“For me, being a positive role model, where they see I’m Indigenous, they see I’ve gone to university and they see I’m working in a uniform… that’s really cool to them. I’ve had some of them ask me,
‘How can I do that?’
“From some of those youths I know in my community, it’s almost like there is a spark in their eyes knowing that they can do this too and pursue a career as a paramedic if they want to.”
And Josh, who belongs to the Bundjalung and Yorta Yorta people, isn’t just one to talk the talk – he has also been walking the walk to promote his identity to colleagues and, in turn, build closer relationships with Indigenous communities.
A timely example of his work was during NAIDOC (National Aboriginal and Islander Day Observance Committee) Week, held in July.
During the week, Josh, who works at Pottsville Station, dedicated a lot of his spare time towards participating in NAIDOC events in the wider Tweed area.
Three of those events included a flag-raising ceremony at the Minjungbal Museum & Cultural Centre; a local health and sports expo (which featured organisations such as the Aboriginal Medical Health Centre); and a march followed by a ceremony – both of which also featured Josh’s colleagues Kirsti Denvers and Rachael Burton – celebrating the Bundjalung people from both NSW and QLD.
“NAIDOC Week is an important week to help Close the Gap,” he said. “And within NSW Ambulance it’s not just for Indigenous paramedics to celebrate, it’s for non-Indigenous ones too.
“We know the statistics are written on the wall, whereby health outcomes for Aboriginal and Torres Strait Islander people are completely different to their non-Indigenous counterparts.
“I have that discussion, quite openly, with everyone I work with to give them some insights on how they can become more culturally safe with say, how we refer to Elders. Or it may be misinterpreting some Indigenous patients, who may come across as abrupt but in reality they certainly didn’t intend to be. I’ve had some amazing opportunities where I have been able to inform fellow paramedics of this, to help them build relationships with Indigenous communities.
“I’m excited to see what we, as a service, can do in the next five to 10 years to further Close the Gap.”
Many other NSW Ambulance staff members also participated in NAIDOC Week activities.
Wentworth Ambulance Station represented NSW Ambulance and Heart Yarns at the NAIDOC Week opening ceremony at the Coomealla Health Aboriginal Corporation in Dareton.
Heart Yarns is the NSW Ambulance initiative that aims to share important health knowledge ‘Both Ways’ with Aboriginal Peoples in a culturally safe and appropriate manner.

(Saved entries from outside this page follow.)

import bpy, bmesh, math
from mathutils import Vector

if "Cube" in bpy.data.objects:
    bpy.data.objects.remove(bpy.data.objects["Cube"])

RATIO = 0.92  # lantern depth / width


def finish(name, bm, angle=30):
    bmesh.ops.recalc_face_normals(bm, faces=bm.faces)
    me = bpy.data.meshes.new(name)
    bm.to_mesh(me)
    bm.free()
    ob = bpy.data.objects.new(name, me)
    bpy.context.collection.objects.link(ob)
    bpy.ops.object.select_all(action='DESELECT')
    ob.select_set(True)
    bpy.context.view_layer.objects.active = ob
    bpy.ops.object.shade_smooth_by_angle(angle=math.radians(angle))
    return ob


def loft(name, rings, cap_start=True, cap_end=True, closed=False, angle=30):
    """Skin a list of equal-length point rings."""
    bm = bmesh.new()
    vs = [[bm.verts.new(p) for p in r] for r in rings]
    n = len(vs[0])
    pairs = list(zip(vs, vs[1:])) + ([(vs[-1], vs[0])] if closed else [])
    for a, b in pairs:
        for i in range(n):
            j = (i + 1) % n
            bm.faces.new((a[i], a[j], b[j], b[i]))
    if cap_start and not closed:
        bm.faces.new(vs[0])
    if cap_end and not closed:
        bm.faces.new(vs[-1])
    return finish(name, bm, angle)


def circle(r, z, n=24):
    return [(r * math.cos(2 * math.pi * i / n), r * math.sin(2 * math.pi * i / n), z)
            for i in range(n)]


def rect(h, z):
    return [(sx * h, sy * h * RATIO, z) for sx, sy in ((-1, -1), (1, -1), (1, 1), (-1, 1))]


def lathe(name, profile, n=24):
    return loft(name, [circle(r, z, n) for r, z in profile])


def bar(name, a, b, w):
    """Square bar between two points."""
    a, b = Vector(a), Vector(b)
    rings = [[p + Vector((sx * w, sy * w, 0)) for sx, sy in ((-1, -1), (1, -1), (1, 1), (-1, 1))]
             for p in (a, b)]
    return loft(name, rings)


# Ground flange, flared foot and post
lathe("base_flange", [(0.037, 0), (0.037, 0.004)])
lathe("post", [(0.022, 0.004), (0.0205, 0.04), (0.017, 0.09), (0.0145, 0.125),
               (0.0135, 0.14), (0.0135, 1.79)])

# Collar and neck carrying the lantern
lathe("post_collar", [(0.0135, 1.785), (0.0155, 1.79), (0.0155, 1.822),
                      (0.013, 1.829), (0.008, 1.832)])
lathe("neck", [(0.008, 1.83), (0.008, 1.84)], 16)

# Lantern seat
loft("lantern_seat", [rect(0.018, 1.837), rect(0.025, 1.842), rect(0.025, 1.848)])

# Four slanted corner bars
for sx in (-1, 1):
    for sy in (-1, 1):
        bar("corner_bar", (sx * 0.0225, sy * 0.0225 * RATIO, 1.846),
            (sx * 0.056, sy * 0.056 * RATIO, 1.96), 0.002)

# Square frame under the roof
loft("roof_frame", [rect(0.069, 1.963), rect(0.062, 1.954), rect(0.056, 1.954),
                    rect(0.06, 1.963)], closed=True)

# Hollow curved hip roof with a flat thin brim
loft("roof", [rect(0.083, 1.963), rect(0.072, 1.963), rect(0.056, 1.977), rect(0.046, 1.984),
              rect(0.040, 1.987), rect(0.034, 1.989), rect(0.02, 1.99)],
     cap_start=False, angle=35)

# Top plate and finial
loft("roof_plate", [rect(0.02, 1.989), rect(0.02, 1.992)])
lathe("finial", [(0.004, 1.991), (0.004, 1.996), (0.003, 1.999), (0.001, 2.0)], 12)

Other Heart Yarns NAIDOC activities included the Deniliquin Aboriginal Land Council Koori Market where we (NSW Ambulance) engaged with over 300 community members around the Warning Signs of Heart Attack and how to call Triple Zero (000).
In Brewarrina, local paramedics took part in a march and ceremony for NAIDOC Week.
Callista Bryan, NSW Ambulance’s Aboriginal Workforce Engagement Coordinator, praised the efforts of staff who took part in NAIDOC Week activities.
“NAIDOC Week provides our staff with the opportunity to celebrate Aboriginal culture with the wider community,” she said.
“A lot of activities were held this year after COVID19 restrictions were relaxed, and it was fantastic to see our paramedics out and about with their Aboriginal community at local NAIDOC Week events.”